by Mark Abley, Karen Reczuch, illus.

Miss Wilkinson and her cat, Tommy Douglas, have grown old together. But while Miss Wilkinson keeps busy with seniors‚ choir, pottery club, and the social justice committee, Tommy Douglas, at 17, is slowing down, finding it more difficult to climb onto the sofa. When he dies in her arms, a fine and loving friendship comes to an end. Miss Wilkinson tries to distract herself but simply feels empty without her beloved cat. However, the cat hasn’t abandoned his old friend and finds a wonderful, mysterious way to continue their friendship.
Ghost Cat is Quebec writer Mark Abley’s first children’s book. Having cut his teeth as a journalist, editor, poet, and travel writer (best known for Stories from the Ice Storm), he’s crafted a magical picture book. Ghost Cat is full of wry humour, imaginative wordplay, and evocative metaphors. Subtle and knowing, striking just the right balance between deeply moving emotional resonance and whimsical fantasy, Abley’s story is poignantly touching without ever being sloppily sentimental. And it’s full of wonderful details; Miss Wilkinson, a supporter of social justice, has fittingly named her cat for the Canadian politician who founded the CCF.

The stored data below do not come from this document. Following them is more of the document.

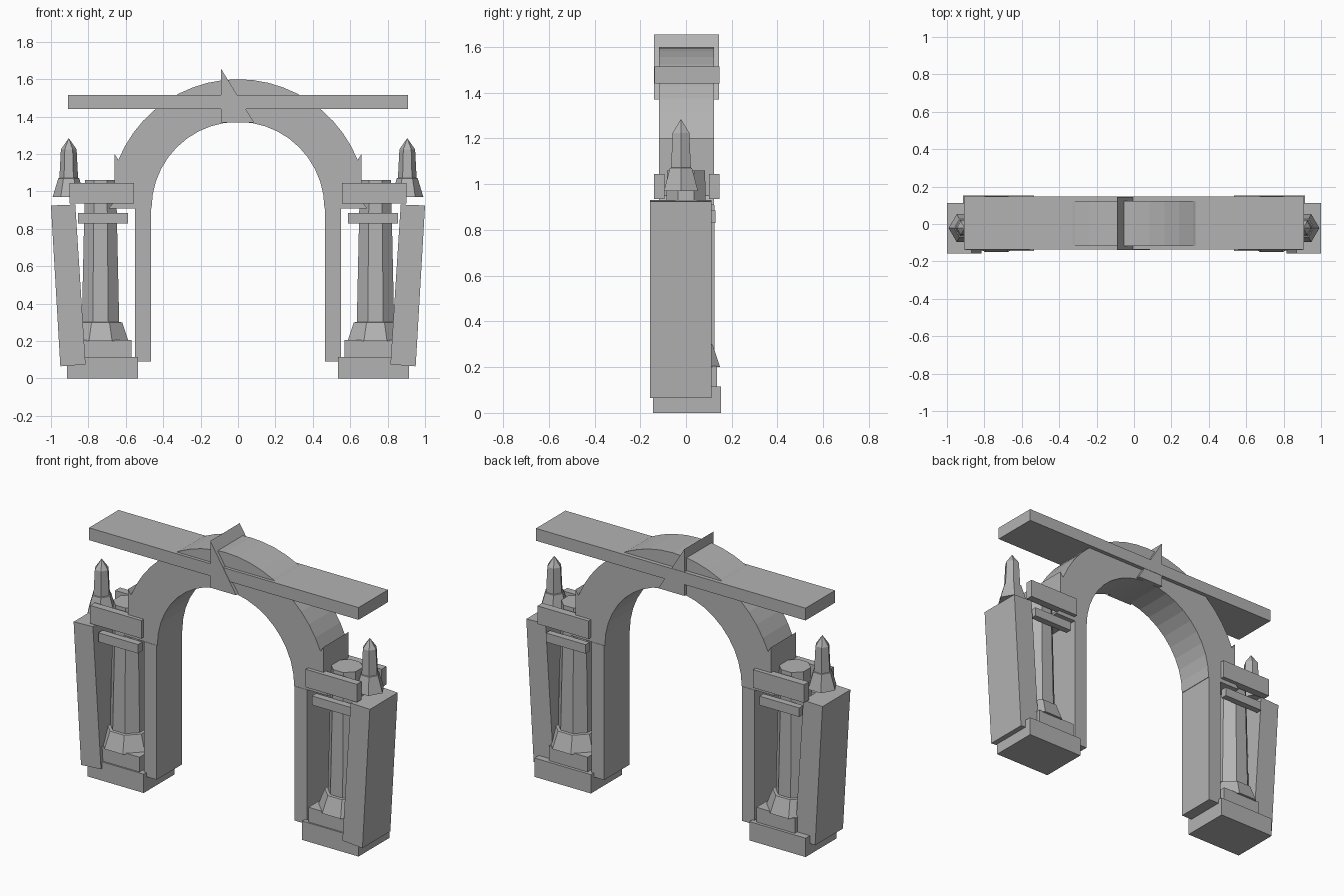
import bpy, bmesh, math

cube = bpy.data.objects.get("Cube")
if cube:
    bpy.data.objects.remove(cube, do_unlink=True)

stone = bpy.data.materials.new("grey_stone")
stone.use_nodes = True
GREY = (0.45, 0.45, 0.45, 1)
stone.diffuse_color = GREY
stone.node_tree.nodes["Principled BSDF"].inputs["Base Color"].default_value = GREY


def finish(name, bm):
    bmesh.ops.recalc_face_normals(bm, faces=bm.faces)
    mesh = bpy.data.meshes.new(name)
    bm.to_mesh(mesh)
    bm.free()
    mesh.materials.append(stone)
    obj = bpy.data.objects.new(name, mesh)
    bpy.context.collection.objects.link(obj)
    return obj


def prism(name, outline, y0, y1):
    """Extrude an x-z outline from y0 to y1."""
    bm = bmesh.new()
    face = bm.faces.new([bm.verts.new((x, y0, z)) for x, z in outline])
    moved = bmesh.ops.extrude_face_region(bm, geom=[face])["geom"]
    verts = [v for v in moved if isinstance(v, bmesh.types.BMVert)]
    bmesh.ops.translate(bm, verts=verts, vec=(0, y1 - y0, 0))
    return finish(name, bm)


def box(name, x0, x1, y0, y1, z0, z1):
    return prism(name, [(x0, z0), (x1, z0), (x1, z1), (x0, z1)], y0, y1)


def turned(name, x, y, sides, turn, rings):
    """Faceted upright solid through (radius, height) rings."""
    bm = bmesh.new()
    loops = []
    for r, z in rings:
        angles = [turn + math.tau * i / sides for i in range(sides)]
        loops.append([bm.verts.new((x + r * math.cos(a), y + r * math.sin(a), z))
                      for a in angles])
    for low, high in zip(loops, loops[1:]):
        for i in range(sides):
            j = (i + 1) % sides
            bm.faces.new((low[i], low[j], high[j], high[i]))
    bm.faces.new(loops[0])
    bm.faces.new(loops[-1])
    bmesh.ops.remove_doubles(bm, verts=bm.verts, dist=0.0005)
    return finish(name, bm)


# Arch ring, with a small upright lip at each shoulder
SPRING, INNER, OUTER, STEPS = 0.91, 0.462, 0.69, 20
lip = [(0.69, SPRING), (0.66, 0.95), (0.66, 1.2)]
start = math.radians(22)
outline = list(lip)
for i in range(STEPS + 1):
    a = start + (math.pi - 2 * start) * i / STEPS
    outline.append((OUTER * math.cos(a), SPRING + OUTER * math.sin(a)))
outline += [(-x, z) for x, z in reversed(lip)]
for i in range(STEPS + 1):
    a = math.pi * (1 - i / STEPS)
    outline.append((INNER * math.cos(a), SPRING + INNER * math.sin(a)))
prism("arch", outline, -0.118, 0.123)

# Crossbeam and wedge keystone
box("crossbeam", -0.91, 0.91, -0.137, 0.147, 1.44, 1.515)
prism("keystone", [(-0.09, 1.37), (0.085, 1.37), (-0.09, 1.655)], -0.139, 0.145)

for side, s in (("left", 1), ("right", -1)):
    # Stepped base
    box(side + "_base", s * 0.535, s * 0.915, -0.145, 0.153, 0, 0.115)
    box(side + "_plinth", s * 0.57, s * 0.83, -0.135, 0.135, 0.115, 0.205)

    # Inner post and leaning outer wall
    box(side + "_inner_post", s * 0.465, s * 0.55, -0.12, 0.125, 0.09, SPRING)
    wall = [(0.815, 0.075), (0.95, 0.065), (1.0, 0.925), (0.87, 0.93)]
    prism(side + "_outer_wall", [(s * x, z) for x, z in wall], -0.157, 0.112)

    # Eight-sided column with a flared foot
    turned(side + "_column", s * 0.735, 0, 8, math.pi / 8,
           [(0.162, 0.2), (0.125, 0.3), (0.108, 0.302), (0.095, 0.85), (0.09, 1.06)])

    # Paired front and back plates clasping the column head
    for end, y0, y1 in (("front", -0.14, -0.095), ("back", 0.1, 0.147)):
        box(f"{side}_{end}_cap", s * 0.555, s * 0.9, y0, y1, 0.935, 1.045)
        box(f"{side}_{end}_collar", s * 0.587, s * 0.855, y0 * 0.9, y1 * 0.88, 0.83, 0.885)

    # Six-sided pointed finial
    turned(side + "_finial", s * 0.905, -0.022, 6, 0,
           [(0.086, 0.97), (0.056, 1.07), (0.05, 1.072), (0.042, 1.225), (0, 1.285)])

Karen Reczuch’s evocative watercolour and coloured pencil illustrations neatly match the emotional depth of Abley’s text. Reczuch’s pictures have an almost palpable life of their own, especially those of cat and owner where Reczuch has indeed caught the bond between them. In one illustration of Tommy Douglas perched on the finely patterned rug, you can almost feel his breath gently rising and falling.
Ghost Cat is a simply stunning debut and, hopefully, the first of many picture books from Abley.